Taliban: Attacks on U.S. not over

CAIRO, Egypt – Osama bin Laden’s spokesman issued a strident, televised appeal Tuesday, for Muslims around the world to rise in a global holy war against the United States and its interests everywhere.

Al-Qaida spokesman Sulaiman Abu Ghaith praised the hijackers who flew planes into the World Trade Center and Pentagon for their “good deed,” saying they had “moved the battle into the heart of America.”

“The Americans must know that the storm of airplanes will not stop, God willing, and there are thousands of young people who are as keen about death as Americans are about life,” Abu Ghaith said.

The fierce warning – and appeal for help from fellow Muslims – came on the third day of U.S. and British strikes on al-Qaida posts in Afghanistan, and upon installations of Afghanistan’s Taliban regime.

Defiant in the face of the attacks, the statement nevertheless made clear the pressure bin Laden’s network felt itself under – taking the unusual step at one point of specifically urging Muslim women, as well as men, to join in fighting the United States.

“I direct this message to the entire Islamic nation, and I say to them that all sides today have come together against the nation of Islam and the Muslims,” Abu Ghaith said.

“This is the crusade that Bush has promised us, coming toward Afghanistan against the Islamic nation and the Afghan people. We are living under this bombardment from the crusade, which is also targeting all Islamic peoples.”

“America has opened a door that, God willing, will not be closed,” the spokesman said.

Before the attacks on Afghanistan began, Bush had called his war on terrorism a crusade, but a day later the White House apologized for using the loaded term which recalls the Christians’ medieval wars against Muslims in the Holy Land.

The message from Abu Ghaith, delivered in Arabic, was the second statement from al-Qaida since the launch of U.S.-led airstrikes against Afghanistan on Sunday. Bin Laden issued a videotaped message that same day, though it appeared to have been recorded before the attacks began.

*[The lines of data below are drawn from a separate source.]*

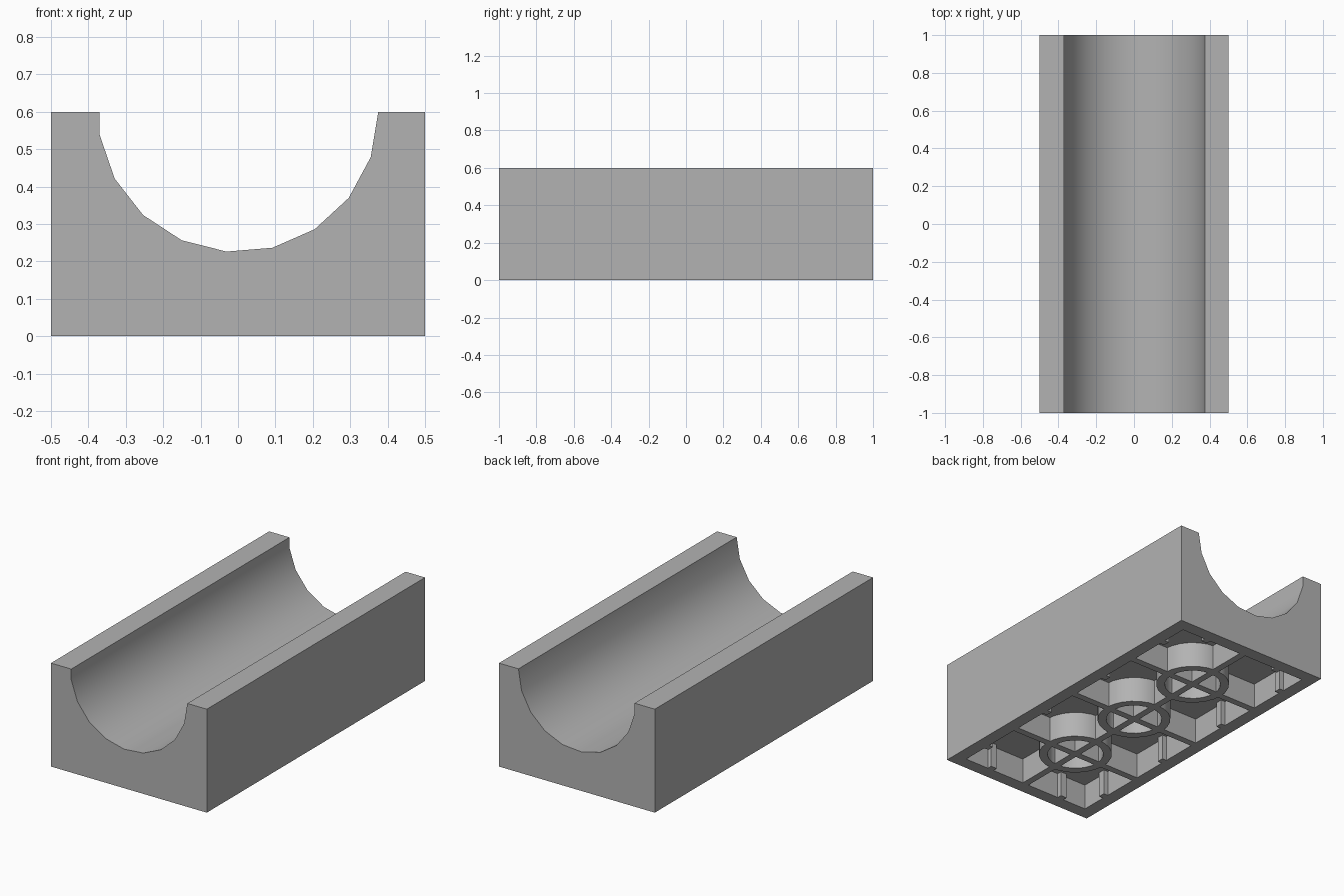
import bpy, bmesh
from math import sin, cos, pi, tau
from mathutils import Matrix

old = bpy.data.objects.get("Cube")
if old:
    bpy.data.objects.remove(old, do_unlink=True)

WIDTH, LENGTH, HEIGHT = 1.0, 2.0, 0.6
WALL, DEPTH, RIB = 0.075, 0.15, 0.04
CHANNEL_R, SIDES = 0.375, 19
IN_X, IN_Y = WIDTH / 2 - WALL, LENGTH / 2 - WALL

grey = bpy.data.materials.new("light grey plastic")
grey.use_nodes = True
colour = (0.45, 0.45, 0.45, 1)
grey.diffuse_color = colour
grey.node_tree.nodes["Principled BSDF"].inputs["Base Color"].default_value = colour


def finish(name, bm):
    bmesh.ops.recalc_face_normals(bm, faces=bm.faces)
    mesh = bpy.data.meshes.new(name)
    bm.to_mesh(mesh)
    bm.free()
    mesh.materials.append(grey)
    obj = bpy.data.objects.new(name, mesh)
    bpy.context.scene.collection.objects.link(obj)
    return obj


def box(name, x0, x1, y0, y1, z0, z1):
    bm = bmesh.new()
    size = Matrix.Diagonal((x1 - x0, y1 - y0, z1 - z0, 1))
    centre = Matrix.Translation(((x0 + x1) / 2, (y0 + y1) / 2, (z0 + z1) / 2))
    bmesh.ops.create_cube(bm, size=1, matrix=centre @ size)
    return finish(name, bm)


def extrude(name, loop, offset):
    bm = bmesh.new()
    face = bm.faces.new([bm.verts.new(p) for p in loop])
    new = bmesh.ops.extrude_face_region(bm, geom=[face])["geom"]
    bmesh.ops.translate(bm, vec=offset,
                        verts=[v for v in new if isinstance(v, bmesh.types.BMVert)])
    return finish(name, bm)


def combine(target, tool, operation):
    mod = target.modifiers.new("combine", 'BOOLEAN')
    mod.operation, mod.solver, mod.object = operation, 'EXACT', tool
    graph = bpy.context.evaluated_depsgraph_get()
    result = bpy.data.meshes.new_from_object(target.evaluated_get(graph))
    target.modifiers.clear()
    target.data = result
    bpy.data.objects.remove(tool, do_unlink=True)


def smooth(obj):
    bpy.ops.object.select_all(action='DESELECT')
    obj.select_set(True)
    bpy.context.view_layer.objects.active = obj
    bpy.ops.object.shade_smooth_by_angle()


# Block with a half-round channel along its top
arc = [(CHANNEL_R * cos(tau * k / SIDES), HEIGHT - CHANNEL_R * sin(tau * k / SIDES))
       for k in range(SIDES // 2 + 1)]
half = WIDTH / 2
profile = [(-half, 0), (half, 0), (half, HEIGHT)] + arc
profile += [(arc[-1][0], HEIGHT), (-half, HEIGHT)]
block = extrude("channel_block", [(x, -LENGTH / 2, z) for x, z in profile], (0, LENGTH, 0))

# Hollow underside
hollow = box("hollow", -IN_X, IN_X, -IN_Y, IN_Y, -0.1, DEPTH)
hollow.hide_render = True
combine(block, hollow, 'DIFFERENCE')
smooth(block)

# Lattice of ribs, slightly sunk into the walls and the roof
SINK = 0.01
TOP = DEPTH + SINK
h = RIB / 2
lattice = box("underside_ribs", -h, h, -IN_Y - SINK, IN_Y + SINK, 0, TOP)
for y in (-0.5, 0, 0.5):
    rib = box("cross_rib", -IN_X - SINK, IN_X + SINK, y - h, y + h, 0, TOP)
    combine(lattice, rib, 'UNION')

# Three round tubes, joined to the lattice
for y in (-0.5, 0, 0.5):
    bm = bmesh.new()
    rings = []
    for r, z in ((0.2, 0), (0.2, TOP), (0.153, TOP), (0.153, 0)):
        rings.append([bm.verts.new((r * cos(tau * k / 24), y + r * sin(tau * k / 24), z))
                      for k in range(24)])
    for a, b in zip(rings, rings[1:] + rings[:1]):
        for k in range(24):
            n = (k + 1) % 24
            bm.faces.new((a[k], a[n], b[n], b[k]))
    combine(lattice, finish("tube", bm), 'UNION')
smooth(lattice)

# Small grip ribs on the inner walls
GRIP = 0.028
for s, side in ((-1, "right"), (1, "left")):
    for i, y in enumerate((-0.75, -0.25, 0.25, 0.75)):
        xs = sorted((s * (IN_X - GRIP), s * (IN_X + SINK)))
        box(f"{side}_grip_rib_{i + 1}", *xs, y - h, y + h, 0, TOP)
for s, end in ((-1, "front"), (1, "back")):
    for x, side in ((-0.25, "right"), (0.25, "left")):
        ys = sorted((s * (IN_Y - GRIP), s * (IN_Y + SINK)))
        box(f"{end}_{side}_grip_rib", x - h, x + h, *ys, 0, TOP)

“The American interests are everywhere all over the world. Every Muslim has to play his real and true role to uphold his religion and his nation in fighting, and jihad is a duty,” he said.

If Muslims do not take up their duty, “it will be shameful,” he said. “This battle is a decisive battle between atheism and faith.”Echoing bin Laden’s earlier message, Abu Ghaith sought to link the terror attacks against America to U.S. Middle East policy.

“America must know that the battle will not leave its land until America leaves our land; until it stops supporting Israel; until it stops the blockade against Iraq.”

An editorial staffer at Al-Jazeera’s headquarters in Qatar, Ibrahim Hilal, said the channel received the tape at its bureau in Kabul, the Afghan capital, Tuesday. Al-Jazeera did not say when the videotape was recorded. The station also broadcast bin Laden’s statement Sunday.

There was no explanation for why the spokesman, rather than bin Laden, appeared in Tuesday’s tape. Taliban authorities have said that bin Laden has survived the U.S. strikes.

“The Americans must know that by invading the land of Afghanistan they have opened a new page of enmity and struggle between us and the forces of the unbelievers,” Abu Ghaith said. “We will fight them with the material and the spiritual strength that we have, and our faith in God. We shall be victorious.”

Abu Ghaith wore a white turban, similar to that worn by Osama bin Laden, the chief suspect in the Sept. 11 attacks.